Do you have to kiss goodbye to all that content?
Does everything we produce have to go public?
My thoughts are that it doesn’t always need to be public to be valuable. Which means you need to ensure your leadership gets that too!
Customers need to feel comfortable with what you’re going to do with their story. Remember that even with the best laid plans, and pitching to their people the benefit of working on a project to celebrate them together, things can go wonky.
What to do if a customer says you can’t use the content – all is not lost!
Always, always, always explore permissions with customers. Internal learning for your sales and customer success teams is as valuable as public content. There is some ridiculous stat that says that people retain 65-70% of information you tell them, if you tell them a captivating story. I don’t know where that stat comes from, BUT it rings true for me, think about the best ghost story or romantic encounter story you’ve ever been told. You can probably near enough re-tell that story verbatim because of the way it was told!
Explore permissions with the customer
If a customer at the last hurdle says they are sorry, but the red tape is too much, then always check to see if you can share the story internally with your teams. 9 out of 10 are going to say yes, because it’s an anecdotal story that exists in the ether, but this is incredibly powerful for selling and retention. You as the advocacy person need to take that story and embed it within your internal teams. A newsletter highlighting this isn’t going to work, go and tell the story to the team!
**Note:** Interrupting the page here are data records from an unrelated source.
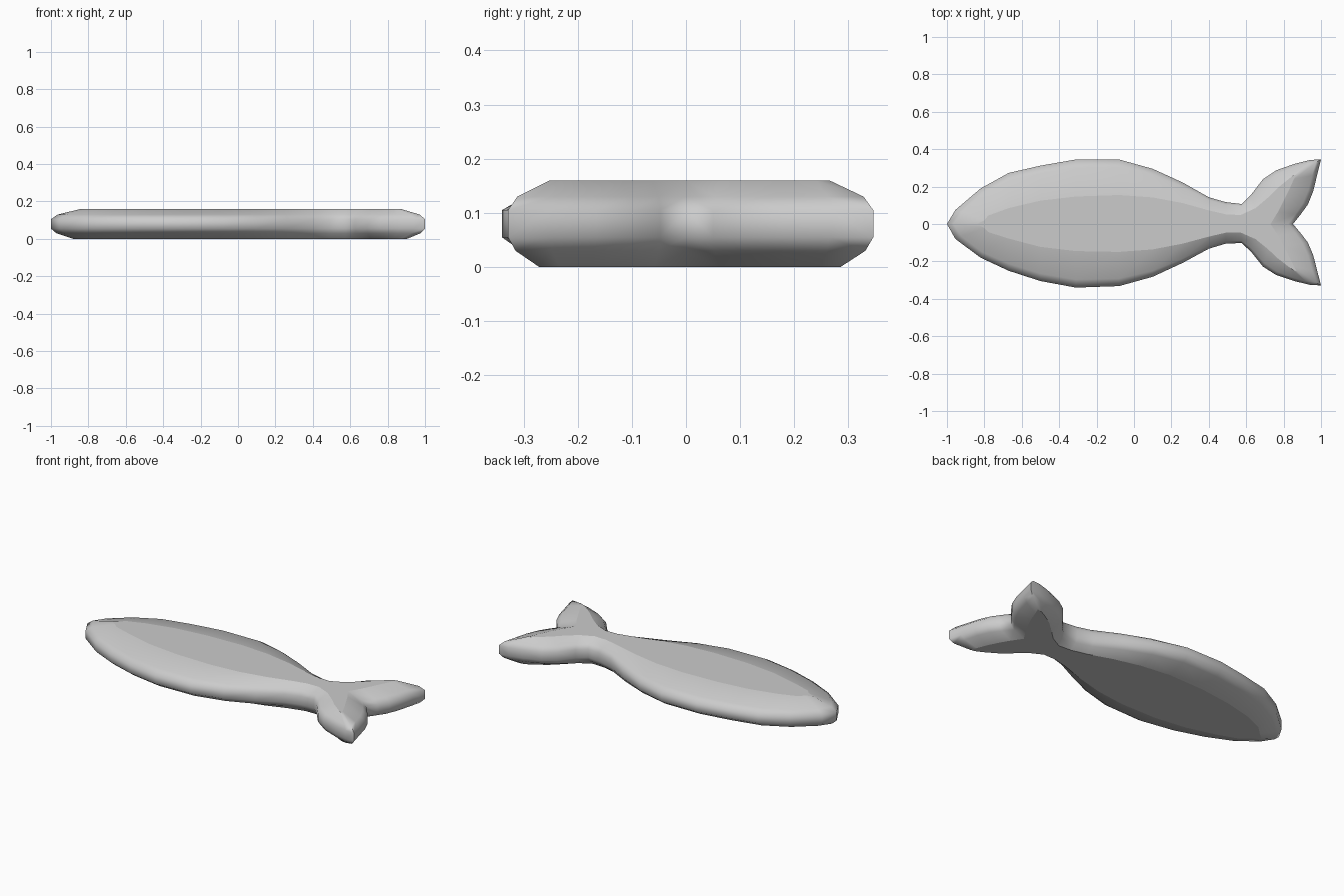
import bpy, bmesh, math
from mathutils import Vector

if "Cube" in bpy.data.objects:
    bpy.data.objects.remove(bpy.data.objects["Cube"])

# Each section runs from the rim to the centre line (or to the inner rim of a tail lobe):
# outer rim, outer edge of the flat top, inner edge of the flat top, inner rim.
sections = [((-1, 0), (-.84, 0), (-.84, 0), (-1, 0))]            # nose

# Body: x, half width on +y, half width on -y, half width of the flat top
body = [(-.955, .075, .08, .02), (-.82, .19, .18, .045), (-.67, .273, .25, .085),
        (-.5, .312, .305, .125), (-.31, .345, .34, .147), (-.08, .345, .332, .155),
        (.1, .295, .282, .142), (.26, .222, .208, .112), (.4, .143, .132, .073),
        (.49, .117, .105, .052)]
lower_width = {}
for x, up, low, flat in body:
    fx = max(x, -.80) if x < -.9 else x + .04 * (x < -.7)
    sections.append(((x, up), (fx, flat), (fx, 0), (fx, 0)))
    lower_width[x] = low / up

# Tail: the neck, then a lobe that leaves the centre line at the notch
sections += [
    ((.575, .107), (.57, .048), (.57, 0), (.57, 0)),
    ((.625, .155), (.65, .085), (.73, 0), (.85, 0)),
    ((.69, .24), (.715, .14), (.77, .065), (.89, .05)),
    ((.76, .287), (.765, .19), (.80, .125), (.93, .105)),
    ((.86, .322), (.82, .235), (.835, .195), (.958, .175)),
    ((.94, .342), (.85, .258), (.855, .24), (.98, .265)),
    ((1, .346), (.87, .265), (.87, .265), (1, .346)),
]


def ring(section):
    """Closed bevelled cross-section through the four plan points."""
    o, fo, fi, i = (Vector((*p, 0)) for p in section)
    half = [(o, fo, 1, .105), (o, fo, .78, .13), (o, fo, 0, .16),
            (i, fi, 0, .16), (i, fi, .78, .13), (i, fi, 1, .105),
            (i, fi, 1, .055), (i, fi, .82, .03), (i, fi, .25, 0),
            (o, fo, .25, 0), (o, fo, .82, .03), (o, fo, 1, .055)]
    return [f.lerp(r, t) + Vector((0, 0, z)) for r, f, t, z in half]


def add_half(bm, side):
    """Skin the sections into one half of the fish."""
    previous = None
    for section in sections:
        scale = 1 if side > 0 else -lower_width.get(section[0][0], .95)
        verts = [bm.verts.new((p.x, p.y * scale, p.z)) for p in ring(section)]
        if previous:
            for k in range(12):
                n = (k + 1) % 12
                quad = [previous[k], verts[k], verts[n], previous[n]]
                # nothing is needed on the centre plane
                if any(abs(v.co.y) > 1e-5 for v in quad):
                    bm.faces.new(quad)
        previous = verts


bm = bmesh.new()
add_half(bm, 1)
add_half(bm, -1)
bmesh.ops.remove_doubles(bm, verts=bm.verts, dist=1e-4)
bmesh.ops.dissolve_degenerate(bm, edges=bm.edges, dist=1e-5)
bmesh.ops.delete(bm, geom=[v for v in bm.verts if not v.link_faces], context='VERTS')
bmesh.ops.recalc_face_normals(bm, faces=bm.faces)
mesh = bpy.data.meshes.new("fish_body")
bm.to_mesh(mesh)
bm.free()

fish = bpy.data.objects.new("fish_body", mesh)
bpy.context.collection.objects.link(fish)
bpy.context.view_layer.objects.active = fish
fish.select_set(True)

# Rounded rim, flat top and bottom
bpy.ops.object.shade_smooth_by_angle(angle=math.radians(66))
for face in mesh.polygons:
    if abs(face.normal.z) > .9995:
        face.use_smooth = False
Neil Patel has four tips for ensuring you get proper permission from the outset of asking for testimonials. In particular don’t lift testimonials from review websites… not without asking first.
Don’t panic if they say no
My last piece of advice is not to panic when you feel those shutters coming down, internal learning is so valuable. Don’t take that for granted and empower people within your organisations to be storytellers too.